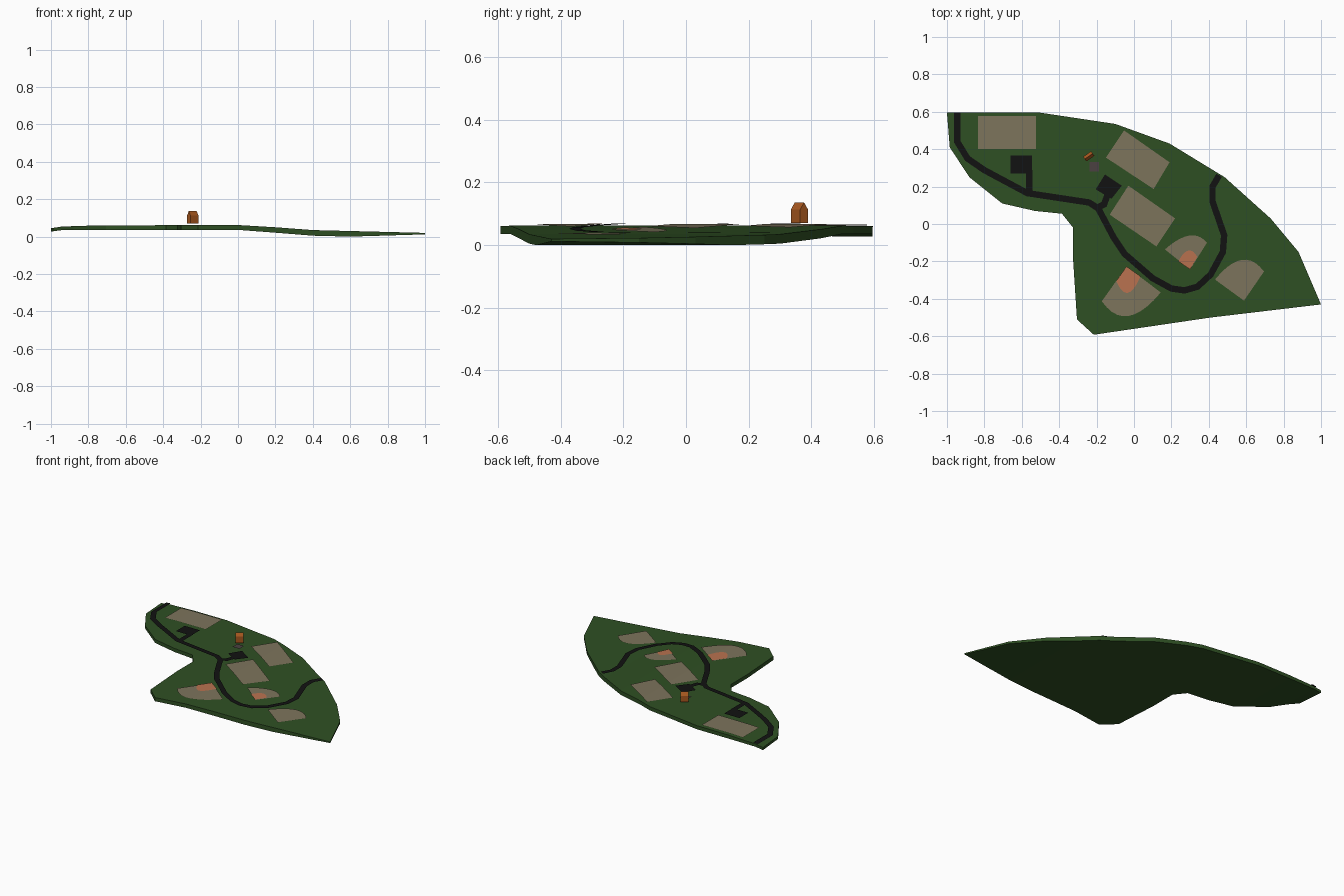
import bpy, bmesh
from mathutils import Vector, Matrix
from math import radians

if "Cube" in bpy.data.objects:
    bpy.data.objects.remove(bpy.data.objects["Cube"])

# Ground profiles along x: (x, top z, underside z)
KNOTS = [(-1.0, .045, .027), (-.94, .054, .035), (-.75, .06, .036), (0, .062, .036),
         (.2, .05, .021), (.4, .035, .005), (.6, .03, .0), (1.0, .02, .012)]


def height(x, k=1):
    for a, b in zip(KNOTS, KNOTS[1:]):
        if x <= b[0]:
            t = max(0, (x - a[0]) / (b[0] - a[0]))
            return a[k] + (b[k] - a[k]) * t
    return KNOTS[-1][k]


def material(name, rgb):
    m = bpy.data.materials.new(name)
    m.diffuse_color = (*rgb, 1)
    m.use_nodes = True
    m.node_tree.nodes["Principled BSDF"].inputs["Base Color"].default_value = m.diffuse_color
    return m


GRASS = material("grass", (.028, .08, .017))
SAND = material("field", (.205, .175, .107))
CLAY = material("clay", (.49, .17, .08))
ROAD = material("asphalt", (.006, .006, .006))
WOOD = material("wood", (.4, .1, .014))
PAVE = material("paving", (.07, .053, .053))


def finish(name, bm, mat):
    me = bpy.data.meshes.new(name)
    bm.to_mesh(me)
    bm.free()
    me.materials.append(mat)
    ob = bpy.data.objects.new(name, me)
    bpy.context.collection.objects.link(ob)
    return ob


def drape(name, polys, mat, lift=0, solid=False):
    """Lay flat polygons on the ground profile, optionally as a closed slab."""
    bm = bmesh.new()
    for p in polys:
        bm.faces.new([bm.verts.new((x, y, 0)) for x, y in p])
    bmesh.ops.remove_doubles(bm, verts=bm.verts, dist=1e-5)
    bmesh.ops.triangulate(bm, faces=bm.faces)
    for k in KNOTS[1:-1]:
        bmesh.ops.bisect_plane(bm, geom=bm.verts[:] + bm.edges[:] + bm.faces[:],
                               plane_co=(k[0], 0, 0), plane_no=(1, 0, 0))
    for f in bm.faces:
        f.normal_update()
        if f.normal.z < 0:
            f.normal_flip()
    low = []
    if solid:
        r = bmesh.ops.extrude_face_region(bm, geom=bm.faces[:], use_keep_orig=True)
        low = [g for g in r["geom"] if isinstance(g, bmesh.types.BMVert)]
    lowset = set(low)
    for v in bm.verts:
        v.co.z = height(v.co.x, 2) if v in lowset else height(v.co.x) + lift
    if solid:
        bmesh.ops.recalc_face_normals(bm, faces=bm.faces)
    return finish(name, bm, mat)


def strip(path, w=.034):
    """Mitred ribbon of quads along a path."""
    pts = [Vector(p) for p in path]
    left, right = [], []
    for i, p in enumerate(pts):
        d0 = (p - pts[i - 1]).normalized() if i else (pts[1] - p).normalized()
        d1 = (pts[i + 1] - p).normalized() if i < len(pts) - 1 else d0
        t = (d0 + d1).normalized()
        n = Vector((-t.y, t.x)) * (w / 2 / max(.5, t.dot(d1)))
        left.append(p + n)
        right.append(p - n)
    return [[right[i], right[i + 1], left[i + 1], left[i]] for i in range(len(pts) - 1)]


def fan(apex, a, mid, b, n=10):
    """Wedge with a rounded outer edge through mid."""
    a, mid, b = Vector(a), Vector(mid), Vector(b)
    c = 2 * mid - (a + b) / 2
    arc = [a * (1 - t) ** 2 + c * 2 * t * (1 - t) + b * t * t for t in (i / n for i in range(n + 1))]
    return [Vector(apex)] + arc


# Park ground slab
drape("park_ground", [[
    (-1, .595), (-.5, .595), (-.1, .535), (.19, .43), (.485, .25), (.73, .03), (.88, -.15),
    (1, -.43), (.41, -.5), (-.215, -.592), (-.305, -.51), (-.325, -.2), (-.325, -.02),
    (-.385, .055), (-.53, .07), (-.705, .11), (-.88, .25), (-.985, .41)]], GRASS, solid=True)

# Roads
drape("west_road", strip([(-.945, .597), (-.945, .44), (-.89, .35), (-.8, .288), (-.57, .165),
                          (-.24, .115), (-.19, .082)]), ROAD, .007)
drape("loop_road", strip([(-.2, .1), (-.11, -.07), (-.05, -.16), (.1, -.29), (.2, -.345),
                          (.27, -.355), (.34, -.335), (.41, -.27), (.475, -.15), (.482, -.06),
                          (.42, .12), (.42, .2), (.455, .26)]), ROAD, .0072)
drape("parking_spur", strip([(-.2, .085), (-.16, .105), (-.14, .16)]), ROAD, .0074)
drape("west_parking_spur", strip([(-.56, .29), (-.56, .165)]), ROAD, .0074)

# Parking lots
drape("west_parking", [[(-.66, .27), (-.545, .27), (-.545, .365), (-.66, .365)]], ROAD, .0078)
drape("centre_parking", [[(-.155, .265), (-.065, .205), (-.12, .135), (-.205, .185)]], ROAD, .0078)

# Rectangular sports fields
for name, poly in {
    "west_field": [(-.835, .4), (-.525, .4), (-.525, .577), (-.835, .577)],
    "north_field": [(-.053, .5), (.19, .33), (.105, .187), (-.15, .355)],
    "centre_field": [(-.03, .205), (.22, .03), (.12, -.12), (-.13, .05)],
}.items():
    drape(name, [poly], SAND, .006)

# Ball diamonds: outfield wedges with clay infields
for name, args in {
    "south_diamond": ((-.04, -.227), (-.172, -.413), (-.03, -.492), (.143, -.366)),
    "middle_diamond": ((.3, -.243), (.165, -.136), (.295, -.062), (.39, -.1)),
    "east_diamond": ((.588, -.41), (.433, -.297), (.575, -.192), (.695, -.254)),
}.items():
    drape(name, [fan(*args)], SAND, .006)
drape("south_infield", [fan((-.04, -.227), (-.095, -.305), (-.033, -.368), (.035, -.28))], CLAY, .009)
drape("middle_infield", [fan((.3, -.243), (.237, -.2), (.29, -.142), (.338, -.175))], CLAY, .009)

# Paved play pad
drape("play_pad", [[(-.238, .28), (-.186, .28), (-.186, .331), (-.238, .331)]], PAVE, .008)

# Small gabled house
bm = bmesh.new()
L, W = .026, .015
profile = [(-W, 0), (W, 0), (W, .043), (0, .065), (-W, .043)]
face = bm.faces.new([bm.verts.new((-L, y, z)) for y, z in profile])
r = bmesh.ops.extrude_face_region(bm, geom=[face], use_keep_orig=True)
for v in r["geom"]:
    if isinstance(v, bmesh.types.BMVert):
        v.co.x = L
bmesh.ops.recalc_face_normals(bm, faces=bm.faces)
bm.transform(Matrix.Translation((-.242, .362, .071)) @ Matrix.Rotation(radians(35), 4, 'Z'))
finish("house", bm, WOOD)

· · ·

_WHAT IS REQUIRED_.
Without including any picture, retype the entries exactly.

_REPLY_.
import bpy, bmesh
from mathutils import Vector, Matrix
from math import radians

if "Cube" in bpy.data.objects:
    bpy.data.objects.remove(bpy.data.objects["Cube"])

# Ground profiles along x: (x, top z, underside z)
KNOTS = [(-1.0, .045, .027), (-.94, .054, .035), (-.75, .06, .036), (0, .062, .036),
         (.2, .05, .021), (.4, .035, .005), (.6, .03, .0), (1.0, .02, .012)]


def height(x, k=1):
    for a, b in zip(KNOTS, KNOTS[1:]):
        if x <= b[0]:
            t = max(0, (x - a[0]) / (b[0] - a[0]))
            return a[k] + (b[k] - a[k]) * t
    return KNOTS[-1][k]


def material(name, rgb):
    m = bpy.data.materials.new(name)
    m.diffuse_color = (*rgb, 1)
    m.use_nodes = True
    m.node_tree.nodes["Principled BSDF"].inputs["Base Color"].default_value = m.diffuse_color
    return m


GRASS = material("grass", (.028, .08, .017))
SAND = material("field", (.205, .175, .107))
CLAY = material("clay", (.49, .17, .08))
ROAD = material("asphalt", (.006, .006, .006))
WOOD = material("wood", (.4, .1, .014))
PAVE = material("paving", (.07, .053, .053))


def finish(name, bm, mat):
    me = bpy.data.meshes.new(name)
    bm.to_mesh(me)
    bm.free()
    me.materials.append(mat)
    ob = bpy.data.objects.new(name, me)
    bpy.context.collection.objects.link(ob)
    return ob


def drape(name, polys, mat, lift=0, solid=False):
    """Lay flat polygons on the ground profile, optionally as a closed slab."""
    bm = bmesh.new()
    for p in polys:
        bm.faces.new([bm.verts.new((x, y, 0)) for x, y in p])
    bmesh.ops.remove_doubles(bm, verts=bm.verts, dist=1e-5)
    bmesh.ops.triangulate(bm, faces=bm.faces)
    for k in KNOTS[1:-1]:
        bmesh.ops.bisect_plane(bm, geom=bm.verts[:] + bm.edges[:] + bm.faces[:],
                               plane_co=(k[0], 0, 0), plane_no=(1, 0, 0))
    for f in bm.faces:
        f.normal_update()
        if f.normal.z < 0:
            f.normal_flip()
    low = []
    if solid:
        r = bmesh.ops.extrude_face_region(bm, geom=bm.faces[:], use_keep_orig=True)
        low = [g for g in r["geom"] if isinstance(g, bmesh.types.BMVert)]
    lowset = set(low)
    for v in bm.verts:
        v.co.z = height(v.co.x, 2) if v in lowset else height(v.co.x) + lift
    if solid:
        bmesh.ops.recalc_face_normals(bm, faces=bm.faces)
    return finish(name, bm, mat)


def strip(path, w=.034):
    """Mitred ribbon of quads along a path."""
    pts = [Vector(p) for p in path]
    left, right = [], []
    for i, p in enumerate(pts):
        d0 = (p - pts[i - 1]).normalized() if i else (pts[1] - p).normalized()
        d1 = (pts[i + 1] - p).normalized() if i < len(pts) - 1 else d0
        t = (d0 + d1).normalized()
        n = Vector((-t.y, t.x)) * (w / 2 / max(.5, t.dot(d1)))
        left.append(p + n)
        right.append(p - n)
    return [[right[i], right[i + 1], left[i + 1], left[i]] for i in range(len(pts) - 1)]


def fan(apex, a, mid, b, n=10):
    """Wedge with a rounded outer edge through mid."""
    a, mid, b = Vector(a), Vector(mid), Vector(b)
    c = 2 * mid - (a + b) / 2
    arc = [a * (1 - t) ** 2 + c * 2 * t * (1 - t) + b * t * t for t in (i / n for i in range(n + 1))]
    return [Vector(apex)] + arc


# Park ground slab
drape("park_ground", [[
    (-1, .595), (-.5, .595), (-.1, .535), (.19, .43), (.485, .25), (.73, .03), (.88, -.15),
    (1, -.43), (.41, -.5), (-.215, -.592), (-.305, -.51), (-.325, -.2), (-.325, -.02),
    (-.385, .055), (-.53, .07), (-.705, .11), (-.88, .25), (-.985, .41)]], GRASS, solid=True)

# Roads
drape("west_road", strip([(-.945, .597), (-.945, .44), (-.89, .35), (-.8, .288), (-.57, .165),
                          (-.24, .115), (-.19, .082)]), ROAD, .007)
drape("loop_road", strip([(-.2, .1), (-.11, -.07), (-.05, -.16), (.1, -.29), (.2, -.345),
                          (.27, -.355), (.34, -.335), (.41, -.27), (.475, -.15), (.482, -.06),
                          (.42, .12), (.42, .2), (.455, .26)]), ROAD, .0072)
drape("parking_spur", strip([(-.2, .085), (-.16, .105), (-.14, .16)]), ROAD, .0074)
drape("west_parking_spur", strip([(-.56, .29), (-.56, .165)]), ROAD, .0074)

# Parking lots
drape("west_parking", [[(-.66, .27), (-.545, .27), (-.545, .365), (-.66, .365)]], ROAD, .0078)
drape("centre_parking", [[(-.155, .265), (-.065, .205), (-.12, .135), (-.205, .185)]], ROAD, .0078)

# Rectangular sports fields
for name, poly in {
    "west_field": [(-.835, .4), (-.525, .4), (-.525, .577), (-.835, .577)],
    "north_field": [(-.053, .5), (.19, .33), (.105, .187), (-.15, .355)],
    "centre_field": [(-.03, .205), (.22, .03), (.12, -.12), (-.13, .05)],
}.items():
    drape(name, [poly], SAND, .006)

# Ball diamonds: outfield wedges with clay infields
for name, args in {
    "south_diamond": ((-.04, -.227), (-.172, -.413), (-.03, -.492), (.143, -.366)),
    "middle_diamond": ((.3, -.243), (.165, -.136), (.295, -.062), (.39, -.1)),
    "east_diamond": ((.588, -.41), (.433, -.297), (.575, -.192), (.695, -.254)),
}.items():
    drape(name, [fan(*args)], SAND, .006)
drape("south_infield", [fan((-.04, -.227), (-.095, -.305), (-.033, -.368), (.035, -.28))], CLAY, .009)
drape("middle_infield", [fan((.3, -.243), (.237, -.2), (.29, -.142), (.338, -.175))], CLAY, .009)

# Paved play pad
drape("play_pad", [[(-.238, .28), (-.186, .28), (-.186, .331), (-.238, .331)]], PAVE, .008)

# Small gabled house
bm = bmesh.new()
L, W = .026, .015
profile = [(-W, 0), (W, 0), (W, .043), (0, .065), (-W, .043)]
face = bm.faces.new([bm.verts.new((-L, y, z)) for y, z in profile])
r = bmesh.ops.extrude_face_region(bm, geom=[face], use_keep_orig=True)
for v in r["geom"]:
    if isinstance(v, bmesh.types.BMVert):
        v.co.x = L
bmesh.ops.recalc_face_normals(bm, faces=bm.faces)
bm.transform(Matrix.Translation((-.242, .362, .071)) @ Matrix.Rotation(radians(35), 4, 'Z'))
finish("house", bm, WOOD)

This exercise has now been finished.